Records supplied.
┄┄┄┄┄┄
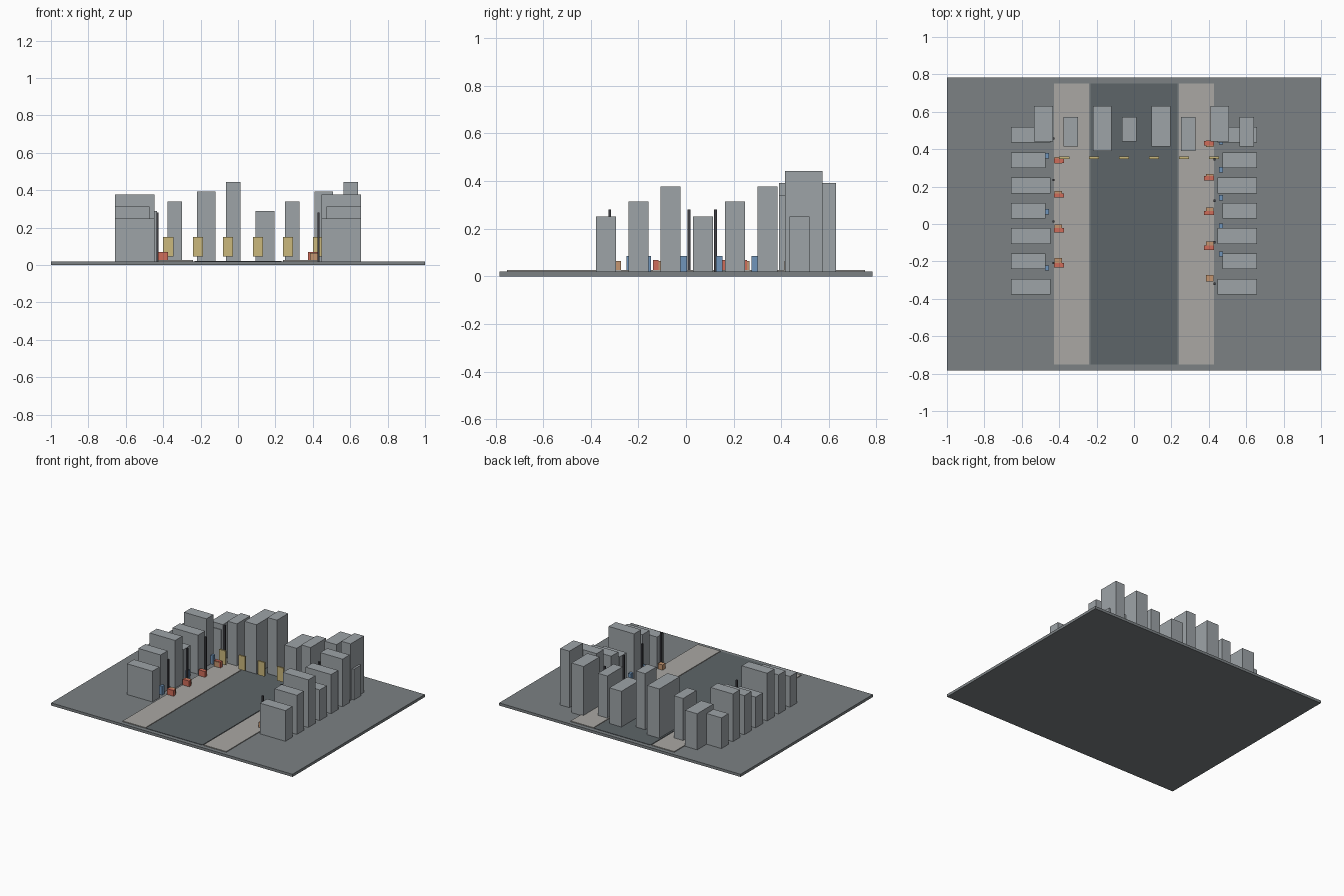
import bpy

if "Cube" in bpy.data.objects:
    bpy.data.objects.remove(bpy.data.objects["Cube"])


def mat(name, r, g, b):
    m = bpy.data.materials.new(name)
    m.diffuse_color = (r, g, b, 1)
    m.use_nodes = True
    m.node_tree.nodes["Principled BSDF"].inputs["Base Color"].default_value = m.diffuse_color
    return m


GROUND = mat("ground_grey", 0.20, 0.22, 0.23)
ROAD = mat("asphalt", 0.11, 0.13, 0.14)
PAVE = mat("paving", 0.40, 0.39, 0.37)
WALL = mat("wall_grey", 0.34, 0.37, 0.39)
SIGN = mat("sign_yellow", 0.60, 0.48, 0.20)
RED = mat("crate_red", 0.62, 0.15, 0.10)
TAN = mat("crate_tan", 0.55, 0.30, 0.16)
BLUE = mat("bin_blue", 0.16, 0.30, 0.50)
DARK = mat("pole_dark", 0.05, 0.05, 0.06)


def box(name, x0, x1, y0, y1, z0, z1, material):
    """Axis-aligned box from its limits."""
    x0, x1 = min(x0, x1), max(x0, x1)
    bpy.ops.mesh.primitive_cube_add(size=1, location=((x0 + x1) / 2, (y0 + y1) / 2, (z0 + z1) / 2))
    ob = bpy.context.object
    ob.name = name
    ob.scale = (x1 - x0, y1 - y0, z1 - z0)
    bpy.ops.object.transform_apply(location=False, rotation=False, scale=True)
    ob.data.materials.append(material)
    return ob


def block(name, x, y, w, d, z1, material, z0=0.019):
    """Box from its centre and footprint, standing on the ground slab."""
    return box(name, x - w / 2, x + w / 2, y - d / 2, y + d / 2, z0, z1, material)


# Ground slab, road and pavements
box("ground", -1, 1, -0.783, 0.783, 0, 0.02, GROUND)
box("road", -0.232, 0.232, -0.752, 0.752, 0.015, 0.023, ROAD)
for s in (-1, 1):
    box("pavement", s * 0.241, s * 0.429, -0.752, 0.752, 0.015, 0.026, PAVE)

# Side rows of buildings, mirrored left and right
for s in (-1, 1):
    for i in range(7):
        y = -0.335 + 0.1353 * i
        inner = (0.446, 0.472)[i % 2]
        height = (0.25, 0.313, 0.377)[i % 3]
        box("side_building", s * inner, s * 0.657, y - 0.042, y + 0.042, 0.019, height, WALL)

# Back row of buildings
for i in range(8):
    x = -0.534 + 0.157 * i
    width, back = ((0.1, 0.63), (0.077, 0.573))[i % 2]
    front = (0.44, 0.415, 0.39)[i % 3]
    height = (0.29, 0.341, 0.392, 0.443)[i % 4]
    box("back_building", x, x + width, front, back, 0.019, height, WALL)

# Row of hanging signs across the street
for i in range(6):
    block("sign_panel", -0.373 + 0.16 * i, 0.354, 0.054, 0.012, 0.15, SIGN, 0.045)

# Crates along the pavements, alternating sides
for i in range(8):
    s = (-1, 1)[i % 2]
    block("red_crate", s * 0.4, -0.22 + 0.093 * i, 0.054, 0.023, 0.069, RED)
for i in range(9):
    s = (1, -1)[i % 2]
    block("tan_crate", s * 0.405, -0.29 + 0.09 * i, 0.04, 0.034, 0.065, TAN)

# Blue bins beside the buildings, alternating sides
for i in range(10):
    s = (-1, 1)[i % 2]
    block("blue_bin", s * 0.465, -0.235 + 0.075 * i, 0.022, 0.028, 0.085, BLUE)

# Thin street poles, alternating sides
for i in range(8):
    s = (1, -1)[i % 2]
    block("street_pole", s * 0.43, -0.32 + 0.111 * i, 0.012, 0.012, 0.28, DARK)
┄┄┄┄┄┄
Work task. Find out how many lines in the entries above hold "block", then reply with that figure and nothing else.

Written response. 6